What to expect: The house also includes a working Nguni cattle farm. Yoga & meditation classes are available as part of a Yoga Retreat offering. Potential sightings of zebra, giraffe, eland, springbok, wildebeest and the occasional elephant wandering along the neighbouring Plettenberg Game Reserve.
Karoo National Park^
Nearest town: Beaufort West
The Karoo National Park, founded in 1979, is a wildlife reserve in the Great Karoo area of the Western Cape. The Park features a rich and diverse range of mammals and birds, which can be spotted during game drives due the nature of the vegetation in the area.
Flora and Fauna: The physical appearance of the vegetation consists of Montane Karoo grassy shrublands, Karoo grassy dwarf shrublands, Karoo succulent dwarf shrublands and riparian thickets. Thirty percent of the recognised endemic plant species of the Nama-Karoo Biome are conserved within the Karoo National Park.
What to expect: There’s 60 km of tourist roads to explore, most of which are accessible to all vehicles, which include 4x4 trails. There are a multitude of experiences available, but a highlight would be the Klipspringer Pass. The Pass offers a scenic 13km drive and features eco-friendly construction, specifically the “Andrew Bain” method of dry-masonry construction.
Swartberg Nature Reserve^
(Gamkaskloof – Die Hel)
Location: Between the Great Karoo and Klein Karoo, forming a narrow but long stretch of 121 000ha.
Nearest towns (to the Swartberg Pass): Prince Albert and Oudtshoorn.
The remote and isolated Gamkaskloof Valley (Die Hel) has a rich ecological, archaeological, and cultural history.

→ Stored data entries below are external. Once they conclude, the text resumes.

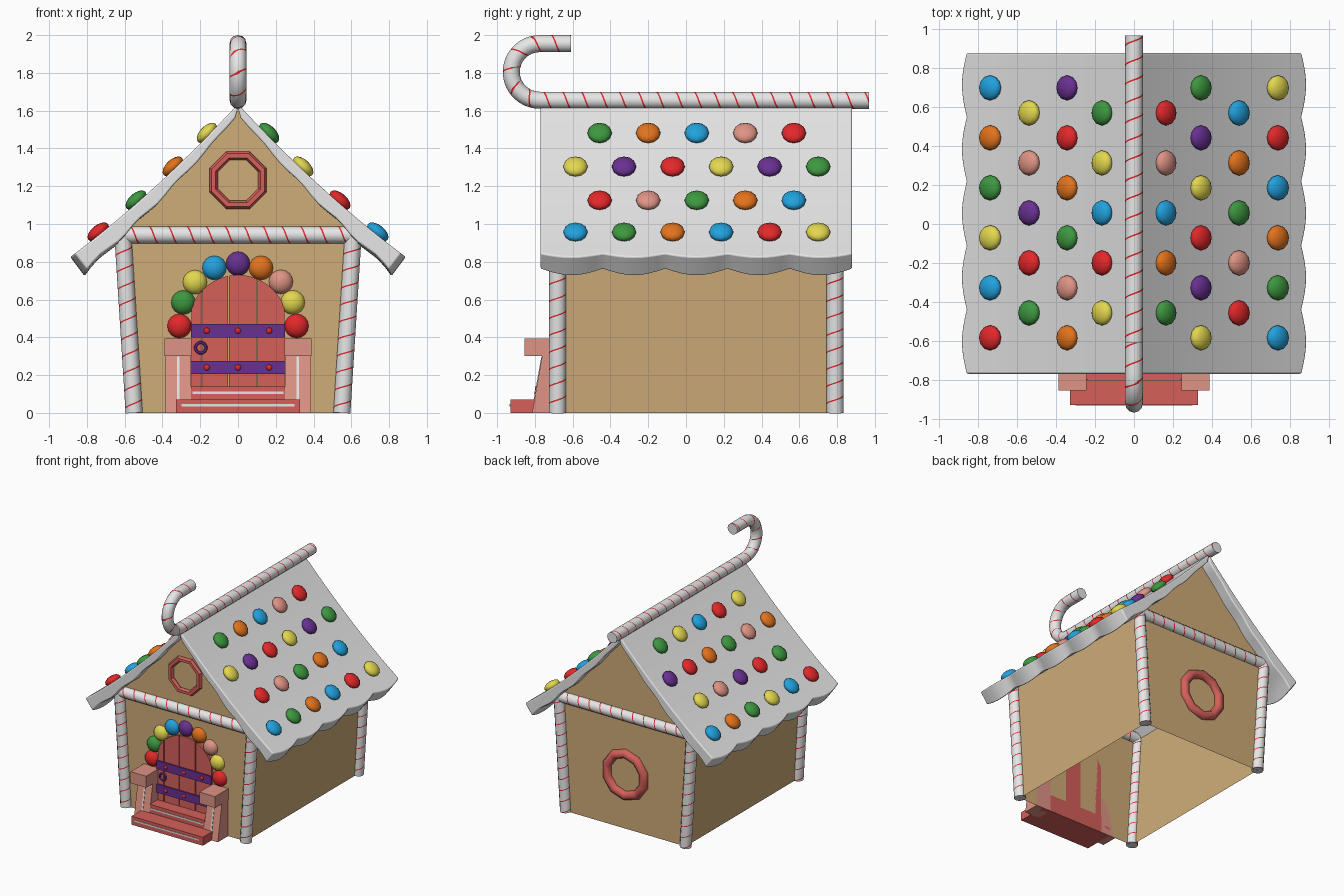
import bpy, bmesh, math
from mathutils import Vector, Matrix

if "Cube" in bpy.data.objects:
    bpy.data.objects.remove(bpy.data.objects["Cube"])


def mat(name, r, g, b):
    m = bpy.data.materials.new(name)
    m.diffuse_color = tuple((c / 255) ** 2.2 for c in (r, g, b)) + (1,)
    m.use_nodes = True
    m.node_tree.nodes["Principled BSDF"].inputs["Base Color"].default_value = m.diffuse_color
    return m


TAN = mat("gingerbread tan", 206, 171, 120)
WHITE = mat("icing white", 230, 230, 230)
RED = mat("candy red", 226, 44, 46)
SALMON = mat("door salmon", 212, 96, 90)
PINK = mat("candy pink", 222, 146, 132)
BLUE = mat("candy blue", 38, 160, 220)
GREEN = mat("candy green", 64, 150, 66)
YELLOW = mat("candy yellow", 226, 214, 80)
ORANGE = mat("candy orange", 226, 114, 34)
PURPLE = mat("candy purple", 104, 52, 144)
CODE = dict(r=RED, p=PINK, b=BLUE, g=GREEN, y=YELLOW, o=ORANGE, v=PURPLE)


def finish(name, bm, *mats, smooth=None, fix=True):
    if fix:
        bmesh.ops.recalc_face_normals(bm, faces=bm.faces)
    me = bpy.data.meshes.new(name)
    bm.to_mesh(me)
    bm.free()
    for m in mats:
        me.materials.append(m)
    if smooth:
        for p in me.polygons:
            p.use_smooth = True
        me.set_sharp_from_angle(angle=math.radians(smooth))
    ob = bpy.data.objects.new(name, me)
    bpy.context.collection.objects.link(ob)
    return ob


def prism(name, pts, axis, a, b, m):
    """Extrude a 2D outline: axis 'x' takes (y, z) points, axis 'y' takes (x, z)."""
    bm = bmesh.new()
    place = (lambda p, d: (d, *p)) if axis == 'x' else (lambda p, d: (p[0], d, p[1]))
    lo, hi = ([bm.verts.new(place(p, d)) for p in pts] for d in (a, b))
    bm.faces.new(lo)
    bm.faces.new(hi)
    n = len(pts)
    for i in range(n):
        k = (i + 1) % n
        bm.faces.new((lo[i], lo[k], hi[k], hi[i]))
    return finish(name, bm, m)


def box(name, x0, x1, y0, y1, z0, z1, m):
    return prism(name, [(x0, z0), (x1, z0), (x1, z1), (x0, z1)], 'y', y0, y1, m)


def ellipsoid(name, matrix, m, seg=14, rings=8, half=False):
    bm = bmesh.new()
    bmesh.ops.create_uvsphere(bm, u_segments=seg, v_segments=rings, radius=1)
    if half:
        bmesh.ops.delete(bm, geom=[v for v in bm.verts if v.co.z < -0.01], context='VERTS')
    bm.transform(matrix)
    return finish(name, bm, m, smooth=60)


def ring(name, loc, major, minor, m, seg=8, mseg=8):
    bpy.ops.mesh.primitive_torus_add(major_radius=major, minor_radius=minor,
                                     major_segments=seg, minor_segments=mseg)
    ob = bpy.context.object
    ob.name = name
    ob.data.transform(Matrix.Translation(loc) @ Matrix.Rotation(math.pi / 2, 4, 'X')
                      @ Matrix.Rotation(math.pi / seg, 4, 'Z'))
    ob.data.materials.append(m)
    return ob


def cane(name, path, side, r=0.045, pitch=0.1, n=12):
    """Tube whose slanted quads carry a thin spiral stripe."""
    path = [Vector(p) for p in path]
    side = Vector(side)
    cum = [0]
    for p, q in zip(path, path[1:]):
        cum.append(cum[-1] + (q - p).length)
    N = round(cum[-1] / pitch * n)
    bm = bmesh.new()
    rows, seg = [], 0
    for i in range(N + 1):
        s = cum[-1] * i / N
        while seg < len(path) - 2 and s > cum[seg + 1]:
            seg += 1
        d = path[seg + 1] - path[seg]
        c = path[seg] + d * ((s - cum[seg]) / d.length)
        up = d.normalized().cross(side)
        rows.append([bm.verts.new(c + r * (side * math.cos(2 * math.pi * j / n)
                                           + up * math.sin(2 * math.pi * j / n))) for j in range(n)])
    row = lambda i: rows[min(max(i, 0), N)]
    for i in range(-1, N):
        for j in range(n):
            k = (j + 1) % n
            quad = (row(i)[j], row(i + 1)[j], row(i + 2)[k], row(i + 1)[k])
            f = bm.faces.new(list(dict.fromkeys(quad)))
            f.material_index = int((i - j) % n == 0)
    bm.faces.new(rows[0])
    bm.faces.new(rows[-1])
    return finish(name, bm, WHITE, RED, smooth=50)


# Gingerbread walls: open-bottomed sheets, flared upward
YF, YB = -0.68, 0.79
bm = bmesh.new()
outline = [(-0.55, 0), (0.55, 0), (0.605, 0.95), (0, 1.6), (-0.605, 0.95)]
front = [bm.verts.new((x, YF, z)) for x, z in outline]
back = [bm.verts.new((x, YB, z)) for x, z in outline]
bm.faces.new(front)
bm.faces.new(back[::-1])
bm.faces.new((front[1], back[1], back[2], front[2]))
bm.faces.new((front[0], front[4], back[4], back[0]))
finish("walls", bm, TAN, fix=False)

# Icing roof: two curved slabs with scalloped eaves
RY0, RY1 = -0.77, 0.88
roof_z = lambda x: 1.635 - 1.08 * x + 0.19 * x * x
roof_n = lambda x: Vector((1.08 - 0.38 * x, 0, 1)).normalized()
for s, label in ((1, "right"), (-1, "left")):
    bm = bmesh.new()
    U, V = 20, 40
    top, bot = [], []
    for i in range(U + 1):
        u = i / U
        top.append([])
        bot.append([])
        for j in range(V + 1):
            v = j / V
            lobe = abs(math.sin(5 * math.pi * v))
            x = u * (0.863 + 0.025 * lobe)
            p = Vector((x, RY0 + (RY1 - RY0) * v, roof_z(x)))
            t = 0.035 + 0.065 * u + 0.02 * u ** 4 * lobe + 0.008 * u ** 0.5 * math.sin(26 * u)
            q = p - roof_n(x) * t
            q.x = max(q.x, 0)
            for grid, c in ((top, p), (bot, q)):
                grid[i].append(bm.verts.new((s * c.x, c.y, c.z)))
    for i in range(U):
        for j in range(V):
            for g in (top, bot):
                bm.faces.new((g[i][j], g[i + 1][j], g[i + 1][j + 1], g[i][j + 1]))
        for j in (0, V):
            bm.faces.new((top[i][j], top[i + 1][j], bot[i + 1][j], bot[i][j]))
    for j in range(V):
        for i in (0, U):
            bm.faces.new((top[i][j], top[i][j + 1], bot[i][j + 1], bot[i][j]))
    roof = finish(label + "_roof_icing", bm, WHITE, smooth=60)
    bev = roof.modifiers.new("round_rim", 'BEVEL')
    bev.width, bev.segments = 0.035, 3
    bev.limit_method, bev.angle_limit = 'ANGLE', math.radians(55)

# Roof candies, rows from ridge to eave, colours from front to back
rows = {1: ("gobpr", "yvryvg", "rpgob", "bgobry"), -1: ("yrbyg", "opgrov"[:6], "grvpy", "rbygob")}
rows[-1] = ("yrbyg", "opgorv", "grvpy", "rbygob")
for s in (1, -1):
    for x, colours in zip((0.155, 0.335, 0.53, 0.73), rows[s]):
        nrm = roof_n(x)
        ang = s * math.atan2(nrm.x, nrm.z)
        y0 = -0.585 if len(colours) == 6 else -0.457
        for k, c in enumerate(colours):
            m = (Matrix.Translation((s * (x + 0.01), y0 + 0.257 * k, roof_z(x) + 0.01))
                 @ Matrix.Rotation(ang, 4, 'Y') @ Matrix.Diagonal((0.067, 0.065, 0.036, 1)))
            ellipsoid("roof_candy", m, CODE[c], 12, 8)

# Candy canes: hooked ridge, corner posts, gable beams
hook = [(0, 0.97, 1.655)] + [(0, -0.775 - 0.15 * math.sin(a), 1.805 - 0.15 * math.cos(a))
                             for a in (math.pi * k / 16 for k in range(17))] + [(0, -0.61, 1.955)]
cane("ridge_cane", hook, (1, 0, 0))
for y, end in ((YF, "front"), (YB, "back")):
    for s in (1, -1):
        cane(end + "_post_cane", [(s * 0.55, y, 0), (s * 0.612, y, 0.98)], (0, 1, 0), pitch=0.09)
    cane(end + "_beam_cane", [(-0.6, y, 0.942), (0.6, y, 0.942)], (0, 1, 0))

# Arched plank door
arch = lambda x: 0.47 + 0.26 * math.sqrt(max(0, 1 - (x / 0.262) ** 2))
edges = [-0.25, -0.19, -0.05, 0.1, 0.25]
for a, b in zip(edges, edges[1:]):
    a, b = a + 0.003, b - 0.003
    tops = [(b + (a - b) * k / 6, arch(b + (a - b) * k / 6)) for k in range(7)]
    prism("door_plank", [(a, 0.14), (b, 0.14)] + tops, 'y', -0.70, YF, SALMON)
for z in (0.24, 0.435):
    box("door_strap", -0.25, 0.25, -0.712, -0.70, z - 0.035, z + 0.035, PURPLE)
    for x in (-0.165, 0, 0.165):
        ellipsoid("strap_rivet", Matrix.Translation((x, -0.712, z))
                  @ Matrix.Diagonal((0.016, 0.01, 0.016, 1)), RED, 8, 6)
ring("door_handle", (-0.197, -0.706, 0.345), 0.028, 0.008, PURPLE, 12, 6)

# Gumball arch around the door
balls = [(-0.31, 0.46, 'r'), (-0.29, 0.585, 'g'), (-0.228, 0.692, 'y'), (-0.125, 0.768, 'b'),
         (0, 0.79, 'v'), (0.122, 0.768, 'o'), (0.227, 0.694, 'p'), (0.29, 0.585, 'y'), (0.31, 0.46, 'r')]
for x, z, c in balls:
    ellipsoid("gumball", Matrix.Translation((x, YF, z)) @ Matrix.Rotation(math.pi / 2, 4, 'X')
              @ Matrix.Diagonal((0.064, 0.064, 0.045, 1)), CODE[c], 16, 8, half=True)

# Round windows on the front gable and back wall
ring("gable_window_frame", (0, YF - 0.01, 1.232), 0.14, 0.024, SALMON, 8, 6)
for p in ring("back_window_frame", (0, YB, 0.45), 0.175, 0.038, SALMON, 10, 8).data.polygons:
    p.use_smooth = True

# Steps with icing lines
box("lower_step", -0.328, 0.328, -0.93, YF, 0, 0.07, SALMON)
box("upper_step", -0.25, 0.25, -0.80, YF, 0, 0.14, SALMON)
box("lower_step_icing", -0.3, 0.3, -0.934, -0.93, 0.034, 0.046, WHITE)
box("upper_step_icing", -0.24, 0.24, -0.804, -0.80, 0.1, 0.112, WHITE)

# Step pillars with caps and icing lines
for s, label in ((1, "right"), (-1, "left")):
    prism(label + "_pillar", [(-0.815, 0), (YF, 0), (YF, 0.3), (-0.762, 0.3)], 'x', s * 0.25, s * 0.385, PINK)
    prism(label + "_pillar_icing", [(-0.819, 0), (-0.81, 0), (-0.757, 0.298), (-0.766, 0.298)],
          'x', s * 0.311, s * 0.323, WHITE)
    box(label + "_pillar_cap", s * 0.245, s * 0.388, -0.855, YF, 0.3, 0.395, PINK)
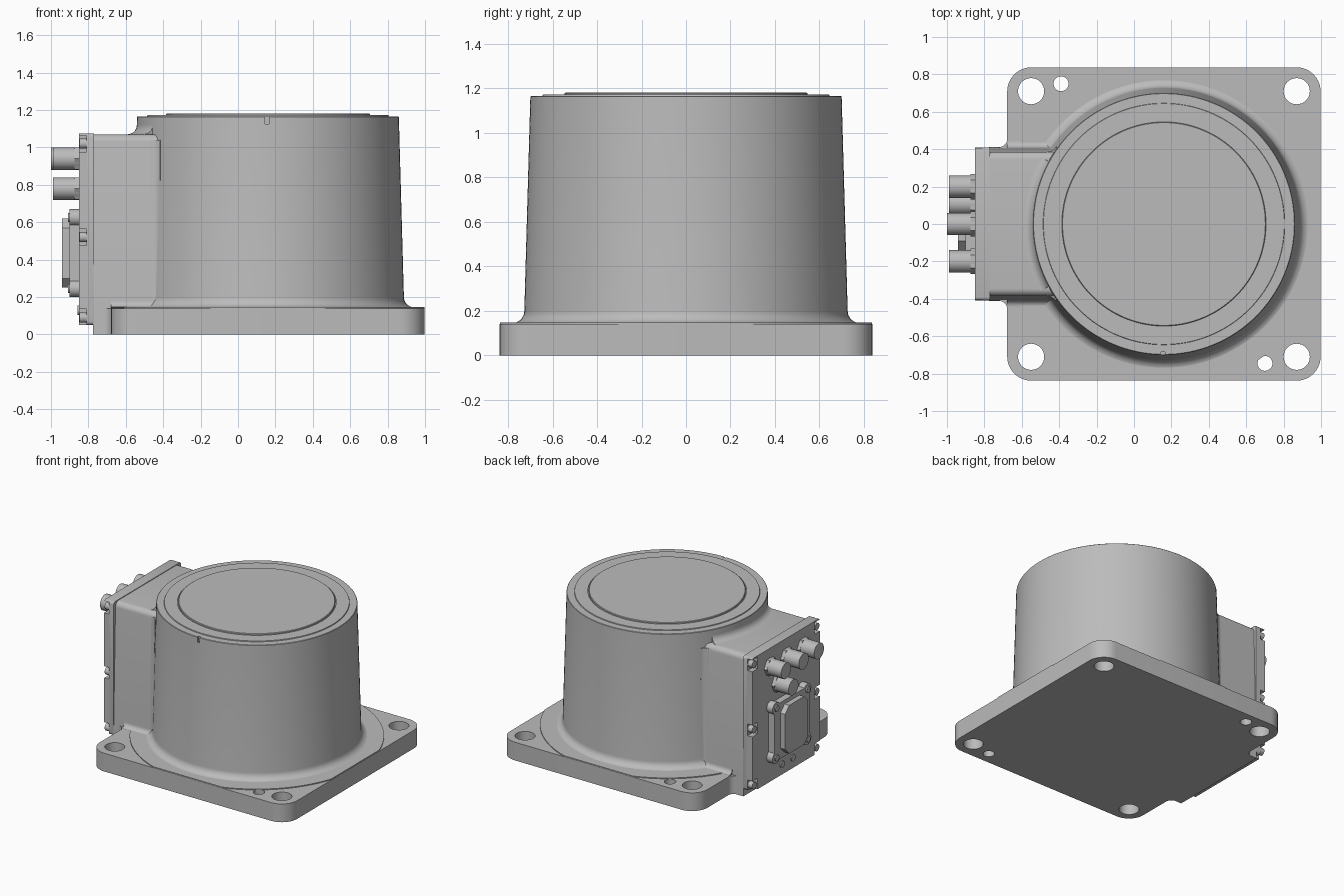
import bpy, bmesh
from math import sin, cos, pi, radians, sqrt
from mathutils import Matrix, Vector

old = bpy.data.objects.get("Cube")
if old:
    bpy.data.objects.remove(old)

CX = 0.16          # drum axis
PLATE_TOP = 0.14
BOX_TOP = 1.07

grey = bpy.data.materials.new("cast grey")
grey.use_nodes = True
grey.diffuse_color = (0.5, 0.5, 0.5, 1)
grey.node_tree.nodes["Principled BSDF"].inputs["Base Color"].default_value = (0.5, 0.5, 0.5, 1)


def finish(bm, name):
    bmesh.ops.recalc_face_normals(bm, faces=bm.faces)
    mesh = bpy.data.meshes.new(name)
    bm.to_mesh(mesh)
    bm.free()
    mesh.materials.append(grey)
    ob = bpy.data.objects.new(name, mesh)
    bpy.context.collection.objects.link(ob)
    return ob


def smooth(ob):
    bpy.ops.object.select_all(action='DESELECT')
    ob.select_set(True)
    bpy.context.view_layer.objects.active = ob
    bpy.ops.object.shade_smooth_by_angle(angle=radians(35))


def boolean(ob, cutter, operation='DIFFERENCE'):
    mod = ob.modifiers.new("cut", 'BOOLEAN')
    mod.object, mod.operation, mod.solver = cutter, operation, 'EXACT'
    bpy.context.view_layer.objects.active = ob
    bpy.ops.object.modifier_apply(modifier=mod.name)
    bpy.data.objects.remove(cutter)


def add_box(bm, x, y, z):
    """Box between the pairs x, y and z."""
    mid = Vector([(p[0] + p[1]) / 2 for p in (x, y, z)])
    size = [p[1] - p[0] for p in (x, y, z)]
    return bmesh.ops.create_cube(bm, size=1, matrix=Matrix.Translation(mid) @ Matrix.Diagonal((*size, 1)))['verts']


def add_cyl(bm, centre, r, length, axis='Z', sides=32):
    turn = Matrix.Rotation(pi / 2, 4, 'Y') if axis == 'X' else Matrix.Identity(4)
    bmesh.ops.create_cone(bm, cap_ends=True, segments=sides, radius1=r, radius2=r,
                          depth=length, matrix=Matrix.Translation(centre) @ turn)


def along(bm, axis):
    """Edges parallel to an axis index."""
    return [e for e in bm.edges
            if abs((e.verts[0].co - e.verts[1].co).normalized()[axis]) > 0.99]


def prism(name, pts, axis, a, b):
    """Extrude a 2D outline along z, or a (y, z) outline along x."""
    bm = bmesh.new()
    place = (lambda u, v, w: (u, v, w)) if axis == 'Z' else (lambda u, v, w: (w, u, v))
    face = bm.faces.new([bm.verts.new(place(u, v, a)) for u, v in pts])
    out = bmesh.ops.extrude_face_region(bm, geom=[face])['geom']
    bmesh.ops.translate(bm, vec=place(0, 0, b - a),
                        verts=[v for v in out if isinstance(v, bmesh.types.BMVert)])
    return finish(bm, name)


def spin(name, profile, start=0, angle=2 * pi, steps=128, closed=False):
    """Turn an (r, z) profile about the drum axis."""
    bm = bmesh.new()
    vs = [bm.verts.new((CX + r * cos(start), r * sin(start), z)) for r, z in profile]
    pairs = list(zip(vs, vs[1:])) + ([(vs[-1], vs[0])] if closed else [])
    edges = [bm.edges.new(p) for p in pairs]
    bmesh.ops.spin(bm, geom=vs + edges, cent=(CX, 0, 0), axis=(0, 0, 1), angle=angle, steps=steps)
    bmesh.ops.remove_doubles(bm, verts=bm.verts, dist=1e-5)
    if closed:
        bmesh.ops.holes_fill(bm, edges=bm.edges, sides=0)
    ob = finish(bm, name)
    return ob


def hollow(u, v, f, su=1, sv=1):
    """Concave quarter arc in the corner (u, v)."""
    return [(u + su * f * (1 - sin(t)), v + sv * f * (1 - cos(t)))
            for t in [i * pi / 16 for i in range(9)]]


def side(z):
    """Half width of the drafted connector housing."""
    return 0.398 - 0.024 * (z - 0.54)


# Base plate with rounded corners, mounting holes and two dowel holes
def plate_block(name, inset, z):
    bm = bmesh.new()
    h = 0.838 - inset
    add_box(bm, (CX - h, CX + h), (-h, h), z)
    bmesh.ops.bevel(bm, geom=along(bm, 2), offset=0.13 - inset, segments=10, affect='EDGES', profile=0.5)
    return finish(bm, name)


plate = plate_block("base_plate", 0, (0, PLATE_TOP))
bm = bmesh.new()
for sx in (-1, 1):
    for sy in (-1, 1):
        add_cyl(bm, (CX + sx * 0.71, sy * 0.71, 0.07), 0.07, 0.4)
add_cyl(bm, (-0.39, 0.75, 0.07), 0.04, 0.4)
add_cyl(bm, (0.70, -0.745, 0.07), 0.04, 0.4)
boolean(plate, finish(bm, "hole_cutter"))
smooth(plate)

# Slightly raised field leaving the corner pads low
field = plate_block("raised_field", 0.002, (0.12, 0.147))
bm = bmesh.new()
add_cyl(bm, (CX, 0, 0.15), 0.885, 0.4, sides=128)
boolean(field, finish(bm, "field_trim"), 'INTERSECT')
smooth(field)

# Drum with draft, foot fillet and stepped lid
foot = [(r, z) for r, z in hollow(0.727, 0.145, 0.055)]
drum = spin("drum", [(0, 0.1), (0.782, 0.1)] + foot + [
    (0.70, 1.163), (0.697, 1.166), (0.646, 1.166), (0.644, 1.172), (0.552, 1.172),
    (0.552, 1.166), (0.546, 1.166), (0.546, 1.178), (0.542, 1.181), (0, 1.181)])
bm = bmesh.new()
add_box(bm, (0.145, 0.165), (-0.8, -0.685), (1.125, 1.3))
boolean(drum, finish(bm, "mark_cutter"))
smooth(drum)

# Connector housing
bm = bmesh.new()
for v in add_box(bm, (-0.775, 0.0), (-1, 1), (0, BOX_TOP)):
    v.co.y *= side(v.co.z)
bmesh.ops.bevel(bm, geom=[e for e in along(bm, 0) if e.verts[0].co.z > 1],
                offset=0.04, segments=6, affect='EDGES', profile=0.5)
smooth(finish(bm, "housing"))

# Blends from housing to drum, plate top and plate edge
R, f = 0.715, 0.06
dy = 0.398 + f
dx = -sqrt((R + f) ** 2 - dy ** 2)
end = math_end = None
a0, a1 = -pi / 2, -pi / 2 + (pi / 2 - abs(pi / 2 - 0)) 
to_drum = Vector((-dx, -dy)).angle_signed(Vector((0, -1)))
for s, label in ((1, "back"), (-1, "front")):
    arc = [(CX + dx + f * sin(abs(to_drum) * i / 8), s * (dy - f * cos(abs(to_drum) * i / 8)))
           for i in range(9)]
    web = prism(label + "_drum_blend", arc + [(CX - 0.5, s * 0.33)], 'Z', 0.1, 1.04)
    for v in web.data.vertices:
        v.co.y -= s * 0.024 * (v.co.z - 0.54)
    smooth(web)
    smooth(prism(label + "_plate_blend",
                 hollow(s * side(0.147), 0.146, 0.035, s) + [(s * 0.38, 0.12)], 'X', -0.678, -0.40))
    smooth(prism(label + "_edge_blend",
                 hollow(-0.677, s * side(0.07), 0.05, -1, s) + [(-0.66, s * 0.39)], 'Z', 0, PLATE_TOP))
smooth(spin("top_blend", hollow(0.701, BOX_TOP, 0.05) + [(0.67, 1.05)],
            start=pi - radians(28.5), angle=radians(57), steps=32, closed=True))

# End cover with screw notches
bm = bmesh.new()
add_box(bm, (-0.85, -0.77), (-0.41, 0.41), (0.05, 1.075))
bmesh.ops.bevel(bm, geom=along(bm, 0), offset=0.02, segments=3, affect='EDGES', profile=0.5)
cover = finish(bm, "end_cover")
notches, screws = bmesh.new(), bmesh.new()
for y in (-0.385, 0.385):
    for z in (0.09, 0.52, 1.02):
        add_box(notches, (-0.9, -0.81), (y - 0.04, y + 0.04), (z - 0.045, z + 0.045))
        add_cyl(screws, (-0.82, y * 0.99, z), 0.027, 0.055, 'X', 20)
boolean(cover, finish(notches, "notch_cutter"))
smooth(cover)
for y in (0.05, -0.08):
    add_cyl(screws, (-0.85, y, 0.13), 0.025, 0.016, 'X', 20)
smooth(finish(screws, "cover_screws"))

# Round connectors with collars
for i, (y, z) in enumerate([(0.2, 0.94), (0, 0.94), (-0.2, 0.94), (0.11, 0.78)]):
    bm = bmesh.new()
    tip = -1.0 if y == 0 else -0.99
    add_cyl(bm, (tip / 2 - 0.42, y, z), 0.06, -tip - 0.84, 'X')
    add_cyl(bm, (-0.86, y, z), 0.068, 0.03, 'X', 6)
    smooth(finish(bm, "round_connector_%d" % (i + 1)))


# Rectangular connector: flange with eared corners and raised block
def octagon(w, z0, z1, c):
    return [(-w, z0 + c), (-w + c, z0), (w - c, z0), (w, z0 + c),
            (w, z1 - c), (w - c, z1), (-w + c, z1), (-w, z1 - c)]


prism("connector_flange", octagon(0.21, 0.22, 0.65, 0.05), 'X', -0.90, -0.84)
prism("connector_block", octagon(0.14, 0.25, 0.62, 0.05), 'X', -0.94, -0.89)
bm = bmesh.new()
for y in (-0.19, 0.19):
    for z in (0.245, 0.625):
        add_cyl(bm, (-0.875, y, z), 0.045, 0.05, 'X', 20)
        add_cyl(bm, (-0.9, y, z), 0.024, 0.02, 'X', 20)
smooth(finish(bm, "connector_ears"))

The Swartberg Nature Reserve is bordered by Gamkapoort Nature Reserve to the north, and Towerkop Nature Reserve to the west. These two reserves are not open to the public but are managed in conjunction with Swartberg. The entire conservation area – a massive 180 000ha – is critical to the management of mountain catchments and water yields in the region.
Flora and fauna: This reserve conserves a diversity of vegetation: from renosterveld, to mountain fynbos and spekboom veld. It also supports a variety of wildlife, including antelope, baboons, dassies and leopard. Plants begin to flower on the lower levels of the mountain in spring. If you’re able to brave the higher peaks of the Swartberg Mountain in autumn, you could be lucky enough to spot the rare protea venusta.
What to expect: There’s accommodation available in 11 restored historical cottages. Of these, Stappies Cordier is fully equipped for people with disabilities. Gamkaskloof is only accessible from the Swartberg Pass via the Otto du Plessis road.
For a list of Nature Reserves in and around Knysna visit www.exploreknysna.com
Nature reserves managed by public entities are indicated above with the ^ symbol.